BMW, in 1966, hired Italian design house and coachbuilder Frua to pen a convertible based on the bones of the GT sports car manufactured by Glas, the automaker most widely known for the Goggomobile series of minicars, which BMW had acquired earlier that same year. The result was the 1600 GT convertible, of which just two prototypes were built.
The cars featured the basic Glas GT body but sported several BMW design cues like the signature kidney grille and round headlights borrowed from a BMW 1602. More importantly, they also featured a 105-horsepower engine and rear axle borrowed from the sporty BMW 1600 TI.
The plan was to sell the cars in the United States, with the proposal originally coming from famed European vehicle importer Max Hoffmann, who had earlier inspired BMW to build the 507. The 1600 GT convertible was to be a more affordable alternative to the 507 which failed to ignite the market due to its high price tag.
Sadly, production never went beyond the two prototypes.

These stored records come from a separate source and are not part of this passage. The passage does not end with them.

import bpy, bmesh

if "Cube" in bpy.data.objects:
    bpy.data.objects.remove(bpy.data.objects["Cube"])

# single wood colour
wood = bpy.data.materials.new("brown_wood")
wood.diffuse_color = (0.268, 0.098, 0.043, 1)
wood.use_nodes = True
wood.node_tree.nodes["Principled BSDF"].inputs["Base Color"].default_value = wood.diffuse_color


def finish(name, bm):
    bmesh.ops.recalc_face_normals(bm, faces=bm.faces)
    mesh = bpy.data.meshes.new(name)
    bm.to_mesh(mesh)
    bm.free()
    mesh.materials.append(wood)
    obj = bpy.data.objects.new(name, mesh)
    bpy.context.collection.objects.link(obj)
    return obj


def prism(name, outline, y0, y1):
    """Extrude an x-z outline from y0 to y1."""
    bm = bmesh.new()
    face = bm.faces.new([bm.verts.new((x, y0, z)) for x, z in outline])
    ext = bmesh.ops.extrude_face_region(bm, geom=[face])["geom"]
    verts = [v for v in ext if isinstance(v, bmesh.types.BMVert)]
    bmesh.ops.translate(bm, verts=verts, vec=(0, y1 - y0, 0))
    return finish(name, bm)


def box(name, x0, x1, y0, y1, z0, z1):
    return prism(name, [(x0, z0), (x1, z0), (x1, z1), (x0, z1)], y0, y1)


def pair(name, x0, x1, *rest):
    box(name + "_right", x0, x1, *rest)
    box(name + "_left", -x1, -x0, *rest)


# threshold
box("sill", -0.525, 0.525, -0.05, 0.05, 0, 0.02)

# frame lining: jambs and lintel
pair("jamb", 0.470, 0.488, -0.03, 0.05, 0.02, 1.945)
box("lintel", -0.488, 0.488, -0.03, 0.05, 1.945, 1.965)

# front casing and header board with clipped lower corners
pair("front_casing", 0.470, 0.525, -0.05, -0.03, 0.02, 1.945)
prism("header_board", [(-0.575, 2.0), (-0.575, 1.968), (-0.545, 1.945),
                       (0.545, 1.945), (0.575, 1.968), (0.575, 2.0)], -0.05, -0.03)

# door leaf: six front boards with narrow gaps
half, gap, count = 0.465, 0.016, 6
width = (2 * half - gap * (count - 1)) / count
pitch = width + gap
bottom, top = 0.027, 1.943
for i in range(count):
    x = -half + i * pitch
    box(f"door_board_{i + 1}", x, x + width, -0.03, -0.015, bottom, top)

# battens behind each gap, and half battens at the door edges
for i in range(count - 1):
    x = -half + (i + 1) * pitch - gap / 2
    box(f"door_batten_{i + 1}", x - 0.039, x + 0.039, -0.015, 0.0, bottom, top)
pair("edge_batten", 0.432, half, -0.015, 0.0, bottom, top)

Today, only one of those prototypes exist. The first was destroyed during a test drive shortly after its completion. The second was licensed to be driven on public roads and was given as a gift to leading shareholder Herbert Quandt. The Quandt family is still the majority shareholder in BMW.
It remained in the hands of the family for many years and was then passed on to other private owners before recently being found by BMW and acquired again. The car has since undergone a full restoration to the original condition that it left the factory more than 50 years ago.
The restoration became a project that formed part of the training of apprentices who were aspiring to become bodywork and vehicle construction mechanics.
It wasn’t an easy task as many parts for the car weren’t available, since it was never in production. Thus, replicas of numerous components were painstakingly manufactured.